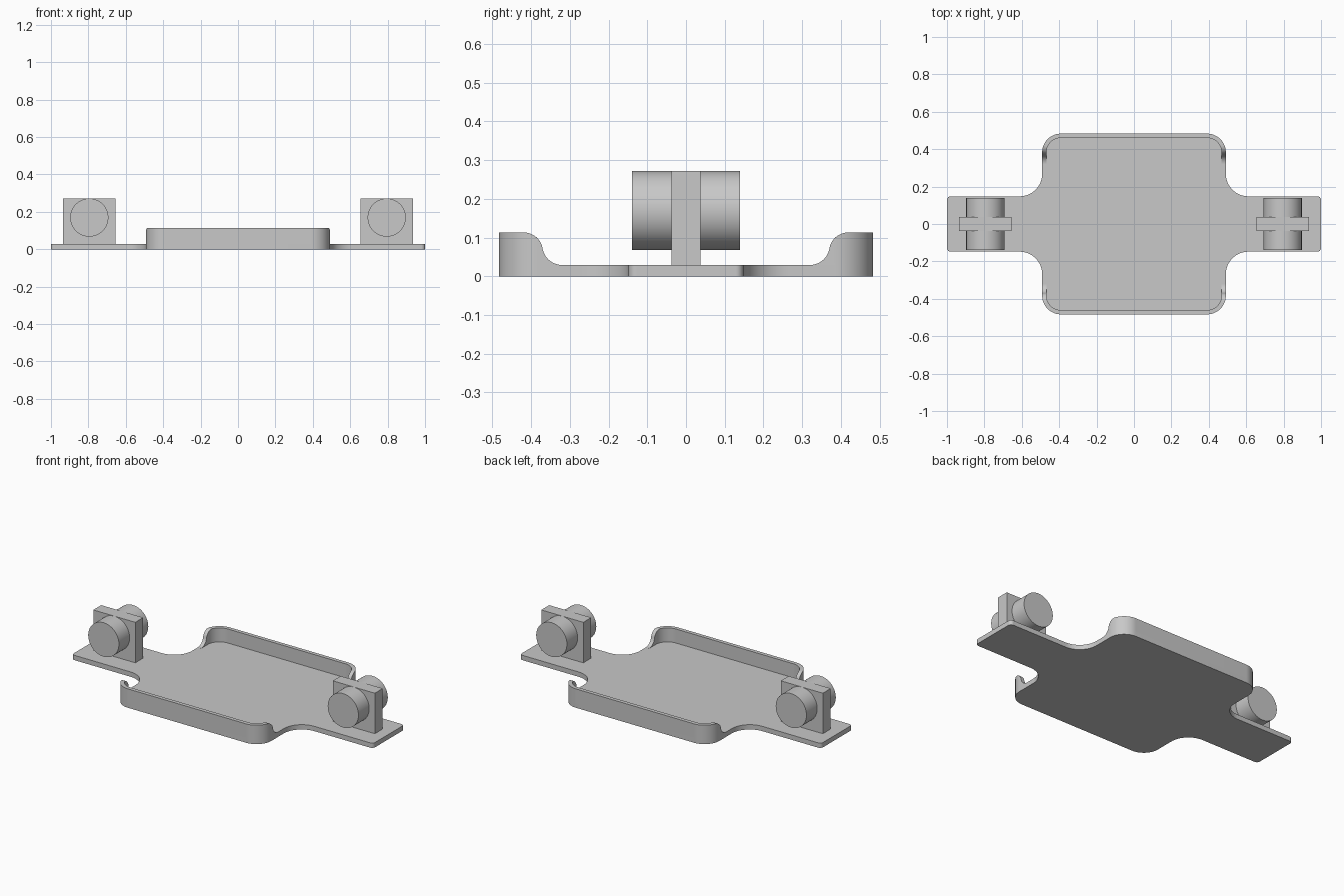
import bpy, bmesh, math
from mathutils import Vector

cube = bpy.data.objects.get("Cube")
if cube:
    bpy.data.objects.remove(cube, do_unlink=True)

# Overall dimensions
BODY_X, BODY_Y, CORNER = 0.491, 0.483, 0.1
ARM_Y, ARM_FILLET, ARM_CORNER = 0.148, 0.12, 0.02
PLATE_Z, RIM_Z, RIM_WALL = 0.029, 0.113, 0.023
RIM_START, RIM_FULL, SWEEP = 0.32, 0.42, 0.051
POST_X, POST_TOP, ROLLER_R = 0.795, 0.272, 0.102

grey = bpy.data.materials.new("light grey")
grey.use_nodes = True
grey.diffuse_color = (0.58, 0.58, 0.58, 1)
grey.node_tree.nodes["Principled BSDF"].inputs["Base Color"].default_value = (0.58, 0.58, 0.58, 1)


def finish(name, bm):
    bmesh.ops.recalc_face_normals(bm, faces=bm.faces)
    mesh = bpy.data.meshes.new(name)
    bm.to_mesh(mesh)
    bm.free()
    obj = bpy.data.objects.new(name, mesh)
    bpy.context.collection.objects.link(obj)
    mesh.materials.append(grey)
    bpy.ops.object.select_all(action="DESELECT")
    obj.select_set(True)
    bpy.context.view_layer.objects.active = obj
    bpy.ops.object.shade_smooth_by_angle(angle=math.radians(30))
    return obj


def round_corners(corners, steps=16):
    """Replace every right-angled (x, y, radius) corner by an arc."""
    points = []
    for i, (x, y, r) in enumerate(corners):
        here = Vector((x, y))
        a = (Vector(corners[i - 1][:2]) - here).normalized()
        b = (Vector(corners[(i + 1) % len(corners)][:2]) - here).normalized()
        for s in range(steps + 1):
            t = math.pi / 2 * s / steps
            points.append(here + r * (a * (1 - math.sin(t)) + b * (1 - math.cos(t))))
    return points


# Base plate: rounded body with an arm on each side
quarter = [(1, ARM_Y, ARM_CORNER), (BODY_X, ARM_Y, ARM_FILLET), (BODY_X, BODY_Y, CORNER)]
half = quarter + [(-x, y, r) for x, y, r in reversed(quarter)]
outline = round_corners(half + [(-x, -y, r) for x, y, r in half])
bm = bmesh.new()
face = bm.faces.new([bm.verts.new((p.x, p.y, 0)) for p in outline])
top = bmesh.ops.extrude_face_region(bm, geom=[face])
bmesh.ops.translate(bm, vec=(0, 0, PLATE_Z),
                    verts=[v for v in top["geom"] if isinstance(v, bmesh.types.BMVert)])
finish("base_plate", bm)


def rim_height(y):
    """Two tangent arcs sweep the rim up from the plate."""
    y = min(max(abs(y), RIM_START), RIM_FULL)
    if y < (RIM_START + RIM_FULL) / 2:
        return PLATE_Z + SWEEP - math.sqrt(SWEEP ** 2 - (y - RIM_START) ** 2)
    return RIM_Z - SWEEP + math.sqrt(SWEEP ** 2 - (RIM_FULL - y) ** 2)


# Raised rims around the front and back ends of the body
def rim(name, side):
    cx, cy = BODY_X - CORNER, BODY_Y - CORNER
    path = [(Vector((BODY_X, RIM_START + (cy - RIM_START) * i / 24)), Vector((1, 0))) for i in range(24)]
    for i in range(33):
        t = math.pi / 2 * i / 32
        n = Vector((math.cos(t), math.sin(t)))
        path.append((Vector((cx, cy)) + CORNER * n, n))
    path += [(Vector((-p.x, p.y)), Vector((-n.x, n.y))) for p, n in reversed(path)]
    bm = bmesh.new()
    rings = []
    for p, n in path:
        q = p - n * RIM_WALL
        rings.append([bm.verts.new((v.x, v.y * side, z)) for v, z in (
            (p, PLATE_Z), (p, rim_height(p.y) + 0.0002),
            (q, rim_height(q.y) + 0.0002), (q, PLATE_Z))])
    for a, b in zip(rings, rings[1:]):
        for k in range(4):
            m = (k + 1) % 4
            bm.faces.new((a[k], a[m], b[m], b[k]))
    bm.faces.new(rings[0])
    bm.faces.new(rings[-1])
    finish(name, bm)


rim("front_rim", -1)
rim("back_rim", 1)

# Upright posts, each with a roller through it
for label, sx in (("left", 1), ("right", -1)):
    bm = bmesh.new()
    bmesh.ops.create_cube(bm, size=1)
    bmesh.ops.scale(bm, vec=(0.279, 0.075, POST_TOP - PLATE_Z), verts=bm.verts)
    bmesh.ops.translate(bm, vec=(sx * POST_X, 0, (POST_TOP + PLATE_Z) / 2), verts=bm.verts)
    finish(label + "_post", bm)

    bm = bmesh.new()
    bmesh.ops.create_cone(bm, cap_ends=True, segments=64, radius1=ROLLER_R, radius2=ROLLER_R, depth=0.278)
    roller = finish(label + "_roller", bm)
    roller.rotation_euler.x = math.pi / 2
    roller.location = (sx * POST_X, 0, POST_TOP - ROLLER_R - 0.0005)
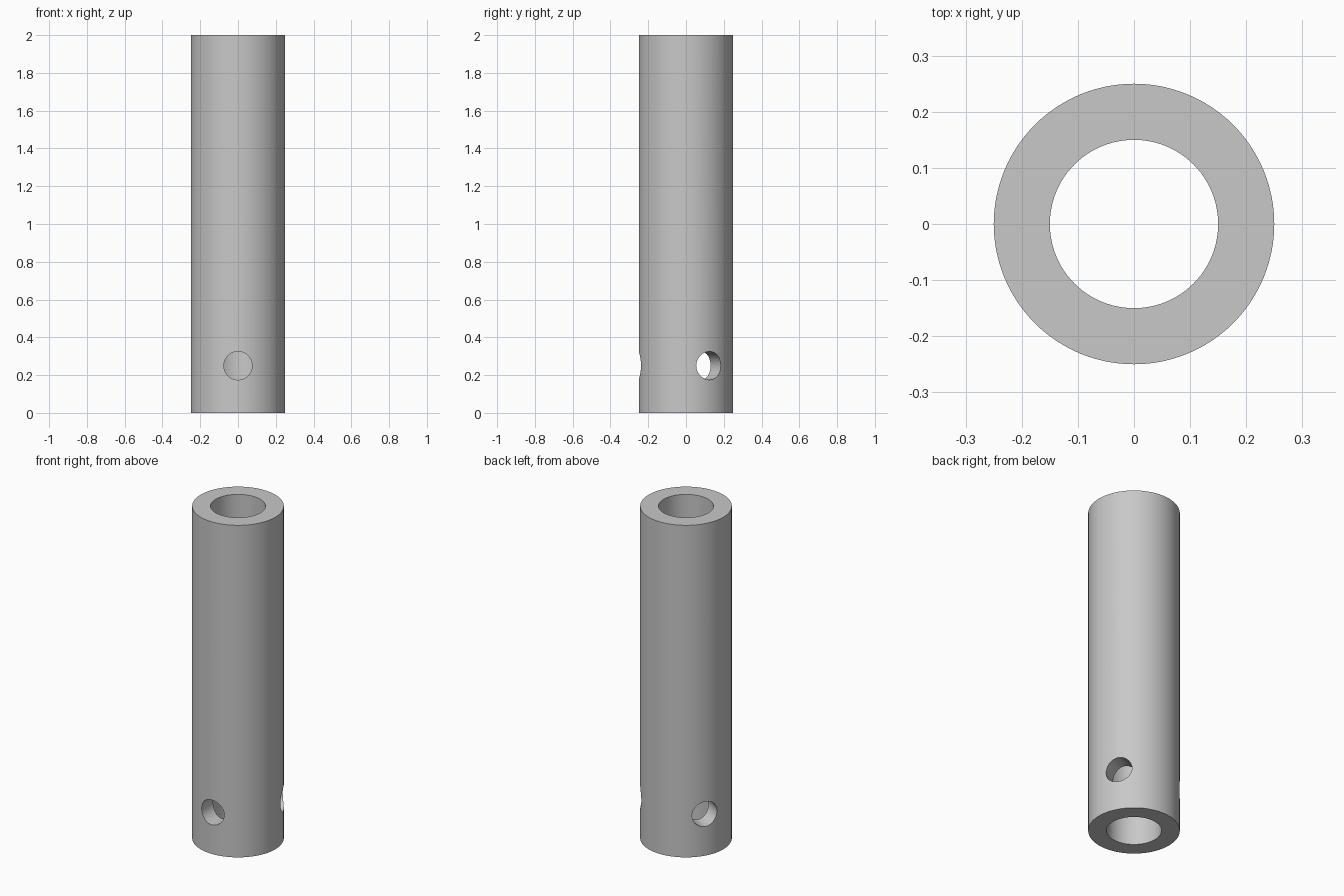
import bpy, bmesh
from math import radians, pi
from mathutils import Matrix, Vector

cube = bpy.data.objects.get("Cube")
if cube:
    bpy.data.objects.remove(cube, do_unlink=True)

OUTER, BORE, HEIGHT = 0.25, 0.15, 2.0
HOLE_RADIUS, HOLE_HEIGHT = 0.075, 0.25

# Plain grey metal
grey = bpy.data.materials.new("grey metal")
grey.use_nodes = True
colour = (0.58, 0.58, 0.58, 1)
grey.diffuse_color = colour
grey.node_tree.nodes["Principled BSDF"].inputs["Base Color"].default_value = colour


def add_object(name, bm):
    bmesh.ops.recalc_face_normals(bm, faces=bm.faces)
    mesh = bpy.data.meshes.new(name)
    bm.to_mesh(mesh)
    bm.free()
    mesh.materials.append(grey)
    obj = bpy.data.objects.new(name, mesh)
    bpy.context.collection.objects.link(obj)
    return obj


# Tube: the wall section spun around the z axis
bm = bmesh.new()
section = [(BORE, 0), (OUTER, 0), (OUTER, HEIGHT), (BORE, HEIGHT)]
verts = [bm.verts.new((r, 0, z)) for r, z in section]
edges = [bm.edges.new((verts[i - 1], verts[i])) for i in range(len(verts))]
bmesh.ops.spin(bm, geom=verts + edges, cent=(0, 0, 0), axis=(0, 0, 1),
               angle=2 * pi, steps=96, use_merge=True)
bmesh.ops.remove_doubles(bm, verts=bm.verts, dist=0.0001)
tube = add_object("tube", bm)

# Three radial cross holes, evenly spaced, one facing the front
bm = bmesh.new()
for angle in (-90, 30, 150):
    place = (Matrix.Translation((0, 0, HOLE_HEIGHT))
             @ Matrix.Rotation(radians(angle), 4, "Z")
             @ Matrix.Translation((0.2, 0, 0))
             @ Matrix.Rotation(pi / 2, 4, "Y"))
    bmesh.ops.create_cone(bm, cap_ends=True, segments=48, radius1=HOLE_RADIUS,
                          radius2=HOLE_RADIUS, depth=0.24, matrix=place)
cutter = add_object("hole_cutter", bm)
cutter.hide_render = True

cut = tube.modifiers.new("cross holes", "BOOLEAN")
cut.operation = "DIFFERENCE"
cut.solver = "EXACT"
cut.object = cutter

# Bake the cut, then smooth the round walls and keep the rims sharp
bpy.ops.object.select_all(action="DESELECT")
tube.select_set(True)
bpy.context.view_layer.objects.active = tube
bpy.ops.object.modifier_apply(modifier=cut.name)
bpy.data.objects.remove(cutter, do_unlink=True)
bpy.ops.object.shade_smooth_by_angle(angle=radians(30))
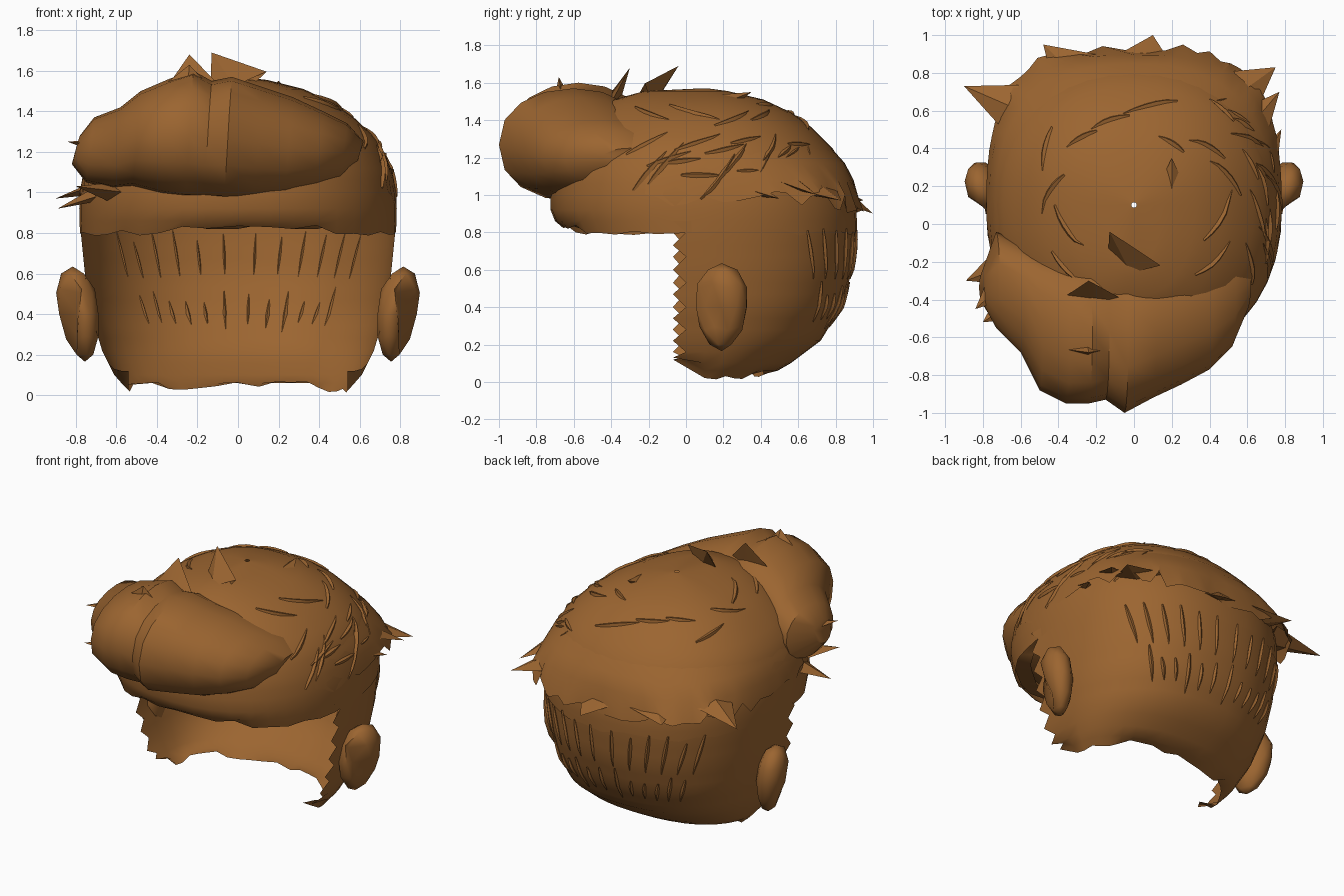
import bpy, bmesh, math, random
from mathutils import Vector, Matrix

if "Cube" in bpy.data.objects:
    bpy.data.objects.remove(bpy.data.objects["Cube"])
random.seed(4)

brown = bpy.data.materials.new("brown_hair")
brown.diffuse_color = (0.33, 0.13, 0.03, 1)
brown.use_nodes = True
brown.node_tree.nodes["Principled BSDF"].inputs["Base Color"].default_value = brown.diffuse_color
YC = 0.1
# scalp contour: height, half width, back y, front y
PROFILE = [(0.02, .54, .42, -.03), (.10, .61, .56, -.03), (.22, .67, .72, -.03),
           (.40, .725, .83, -.03), (.60, .755, .89, -.03), (.80, .775, .91, -.66),
           (.90, .78, .91, -.72), (1.0, .775, .89, -.72), (1.12, .75, .85, -.71),
           (1.25, .69, .78, -.66), (1.36, .58, .67, -.58), (1.44, .47, .56, -.49),
           (1.51, .32, .41, -.38), (1.555, .14, .22, -.22), (1.57, .01, .11, .09)]


def scalp(th, z, out=0.0, n=2.25):
    """Point on the scalp; th = 0 is right, 90 is back, 270 is front."""
    rows = PROFILE
    i = next((k for k in range(1, len(rows)) if z <= rows[k][0]), len(rows) - 1)
    a, b = rows[i - 1], rows[i]
    t = max(0, min(1, (z - a[0]) / (b[0] - a[0])))
    w, yb, yf = (a[k] + (b[k] - a[k]) * t for k in (1, 2, 3))
    c, s = math.cos(math.radians(th)), math.sin(math.radians(th))
    x = math.copysign(abs(c) ** (2 / n), c) * (w + out)
    r = (yb - YC if s > 0 else YC - yf) + out
    return Vector((x, YC + math.copysign(abs(s) ** (2 / n), s) * r, z))


def finish(bm, name, angle=45):
    bmesh.ops.remove_doubles(bm, verts=bm.verts, dist=0.0005)
    bmesh.ops.recalc_face_normals(bm, faces=bm.faces)
    me = bpy.data.meshes.new(name)
    bm.to_mesh(me)
    bm.free()
    me.materials.append(brown)
    me.shade_smooth()
    me.set_sharp_from_angle(angle=math.radians(angle))
    ob = bpy.data.objects.new(name, me)
    bpy.context.collection.objects.link(ob)
    return ob


def grid(name, rows, closed=False, caps=False, angle=45):
    bm = bmesh.new()
    vs = [[bm.verts.new(p) for p in r] for r in rows]
    m = len(rows[0])
    for a, b in zip(vs, vs[1:]):
        for j in range(m if closed else m - 1):
            k = (j + 1) % m
            bm.faces.new((a[j], a[k], b[k], b[j]))
    if caps:
        bm.faces.new(vs[0])
        bm.faces.new(vs[-1])
    return finish(bm, name, angle)


# back of the head: open U shell with ragged front edges
rows = []
for i, z in enumerate([.02, .06, .10, .16, .22, .28, .34, .40, .47, .53, .60, .67, .73, .80, .86]):
    arc = [scalp(a, z) for a in range(0, 181, 9)]
    if i == 0:
        for p in arc:
            p.z += random.uniform(-.015, .04) + .03 * (1 - abs(p.x) / .6)
    jag = [.03 if i % 2 else -.04, -.04 if i % 2 else .02]
    x = arc[0].x
    zz = z + (.1 if i == 0 else .06 if i == 1 else .03 if i == 2 else 0)
    rows.append([Vector((x, -.03 + jag[0], zz))] + arc + [Vector((-x, -.03 + jag[1], zz))])
grid("back_hair_shell", rows)

# crown: closed dome, open underneath, ragged brim
rows = []
for i, z in enumerate([.80, .86, .92, 1.0, 1.06, 1.12, 1.19, 1.25, 1.31, 1.36, 1.40, 1.44, 1.48, 1.51, 1.54, 1.555, 1.57]):
    ring = [scalp(a, z, .004) for a in range(0, 360, 9)]
    if i == 0:
        for p in ring:
            p.z += random.uniform(-.02, .02) + max(0, -p.y - .5) * .2
    rows.append(ring)
grid("crown_hair", rows, closed=True)

# inward lip beneath the fringe
angs = list(range(190, 351, 10))
lip = []
for k in range(3):
    lip.append([Vector((p.x * (1 - .03 * k), p.y + .06 * k, .86 - .02 * k + (.03 if j % 3 == 0 else 0)))
                for j, p in enumerate(scalp(a, .84) for a in angs)])
grid("fringe_lip", lip)

# upper layer: flared ragged skirt over the sides and back
angs = list(range(-20, 201, 5))
skirt = []
for z, out, n in [(1.27, .0, 2.25), (1.17, .02, 2.4), (1.08, .025, 2.7), (.98, .02, 3.1)]:
    row = []
    for j, a in enumerate(angs):
        back = max(0, math.sin(math.radians(a)))
        p = scalp(a, z, out * (.3 + back), 2.25 + (n - 2.25) * min(1, back * 1.5))
        if z < 1:
            p.z += random.uniform(-.05, .05) - .03 * back
            p.y += random.uniform(-.01, .04) * back
        row.append(p)
    skirt.append(row)
grid("upper_hair_layer", skirt, angle=35)

# quiff: roll lofted across the forehead (x, front y, back y, bottom z, top z)
QUIFF = [(-.80, -.42, -.25, 1.14, 1.28), (-.73, -.55, -.05, 1.05, 1.37), (-.60, -.68, -.10, 1.02, 1.42),
         (-.50, -.88, -.15, 1.03, 1.50), (-.36, -.95, -.2, .99, 1.56), (-.24, -.95, -.2, .97, 1.60),
         (-.15, -.93, -.2, .97, 1.55), (-.05, -1.0, -.2, .965, 1.57), (.10, -.92, -.2, .965, 1.52),
         (.25, -.85, -.15, .97, 1.47), (.40, -.77, -.12, 1.01, 1.40), (.52, -.65, -.1, 1.05, 1.34),
         (.60, -.45, -.15, 1.13, 1.25)]
rows = []
for i, (x, yf, yb, zb, zt) in enumerate(QUIFF):
    ring = []
    for j in range(16):
        t = j * math.tau / 16
        c, s = math.cos(t), math.sin(t)
        bump = 1 + .035 * math.sin(3 * t + i * 1.3)
        ring.append(Vector((x + .02 * s,
                            (yf + yb) / 2 + c * (yb - yf) / 2 * (bump if c > -.7 else 1),
                            (zb + zt) / 2 + math.copysign(abs(s) ** .85, s) * (zt - zb) / 2)))
    rows.append(ring)
grid("quiff", rows, closed=True, caps=True, angle=40)


# tufts: flat tapered shards from a base point to a tip
def tuft(name, base, tip, width, thick=.05):
    b, t = Vector(base), Vector(tip)
    d = (t - b).normalized()
    side = d.cross(Vector((0, 0, 1)) if abs(d.z) < .6 else Vector((0, 1, 0))).normalized()
    up = side.cross(d)
    bm = bmesh.new()
    ring = [bm.verts.new(b + side * width * u + up * thick * v)
            for u, v in ((1, 0), (0, 1), (-1, 0), (0, -1))]
    apex = bm.verts.new(t)
    for k in range(4):
        bm.faces.new((ring[k], ring[(k + 1) % 4], apex))
    finish(bm, name, 30)


TUFTS = [((-.22, -.42, 1.44), (-.24, -.30, 1.68), .20), ((.0, -.22, 1.50), (-.13, -.04, 1.69), .17),
         ((-.25, -.66, 1.50), (-.24, -.68, 1.63), .14), ((.2, .2, 1.49), (.2, .35, 1.55), .07),
         ((-.62, -.25, 1.22), (-.84, -.45, 1.25), .14), ((-.62, -.2, 1.02), (-.89, -.3, .92), .14),
         ((-.62, -.4, 1.0), (-.80, -.52, 1.03), .12), ((-.6, .6, 1.05), (-.90, .73, .97), .15),
         ((-.3, .78, 1.0), (-.48, .95, .97), .16), ((.05, .8, 1.02), (.1, 1.0, .90), .22),
         ((.5, .65, 1.05), (.75, .83, .97), .18), ((.6, .5, 1.1), (.77, .70, 1.0), .12),
         ((.68, .3, 1.05), (.78, .5, .98), .08)]
for b, t, w in TUFTS:
    tuft("hair_tuft", b, t, w)


# strands: thin tapered slivers lying on the scalp
def strands(name, specs):
    bm = bmesh.new()
    for a0, z0, a1, z1, w in specs:
        rings = []
        for k in range(6):
            u = k / 5
            z = z0 + (z1 - z0) * u
            p = scalp(a0 + (a1 - a0) * u, z, .004)
            ctr = Vector((0, YC, .75))
            nrm = (p - ctr).normalized()
            q = scalp(a0 + (a1 - a0) * (u + .05), z + (z1 - z0) * .05, .004)
            side = nrm.cross(q - p).normalized()
            r = w * (.15 + math.sin(math.pi * min(1, u * .9 + .1)))
            rings.append([bm.verts.new(v) for v in (p + side * r, p + nrm * r, p - side * r, p - nrm * r)])
        for r0, r1 in zip(rings, rings[1:]):
            for k in range(4):
                bm.faces.new((r0[k], r0[(k + 1) % 4], r1[(k + 1) % 4], r1[k]))
    finish(bm, name, 30)


ru = random.uniform
strands("nape_strands", [(a, .80 + ru(-.03, .03), a + (a - 90) * -.12, .55, .011) for a in range(40, 142, 9)]
        + [(a, .5 + ru(-.04, .04), a + (90 - a) * .1, .31 + ru(-.03, .03), .011) for a in range(52, 130, 7)])
strands("side_strands", [(a, 1.03 + ru(-.06, .2), a + 12, 1.1 + ru(0, .2), .014) for a in range(-25, 50, 6)]
        + [(a, 1.2 + ru(-.06, .1), a + 16, 1.22 + ru(0, .12), .012) for a in range(-30, 50, 10)])
strands("crown_strands", [(a, 1.4 + ru(-.05, .1), a + 25, 1.42 + ru(-.04, .1), .013) for a in range(-40, 230, 22)])

# ears: flattened lumps, mirrored
for name, sgn in (("right_ear", 1), ("left_ear", -1)):
    bm = bmesh.new()
    bmesh.ops.create_icosphere(bm, subdivisions=2, radius=1)
    for v in bm.verts:
        x, y, z = v.co
        s = .85 + .15 * z
        v.co = Vector((sgn * (.785 + .12 * x * s + .03 * z), .19 + .16 * y * s + .04 * x, .40 + .235 * z))
        if .2 < x < .75 and y < -.3 and abs(z) < .5:
            v.co.x -= sgn * .05
    finish(bm, name, 60)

____________

» WHAT THE EXERCISE ASKS
Would you copy, word for word, only the lines above from the one containing "roller = finish(label" through the one containing "# Plain grey metal", both included, and please leave out the pictures?

» TASK OUTPUT
    roller = finish(label + "_roller", bm)
    roller.rotation_euler.x = math.pi / 2
    roller.location = (sx * POST_X, 0, POST_TOP - ROLLER_R - 0.0005)
import bpy, bmesh
from math import radians, pi
from mathutils import Matrix, Vector

cube = bpy.data.objects.get("Cube")
if cube:
    bpy.data.objects.remove(cube, do_unlink=True)

OUTER, BORE, HEIGHT = 0.25, 0.15, 2.0
HOLE_RADIUS, HOLE_HEIGHT = 0.075, 0.25

# Plain grey metal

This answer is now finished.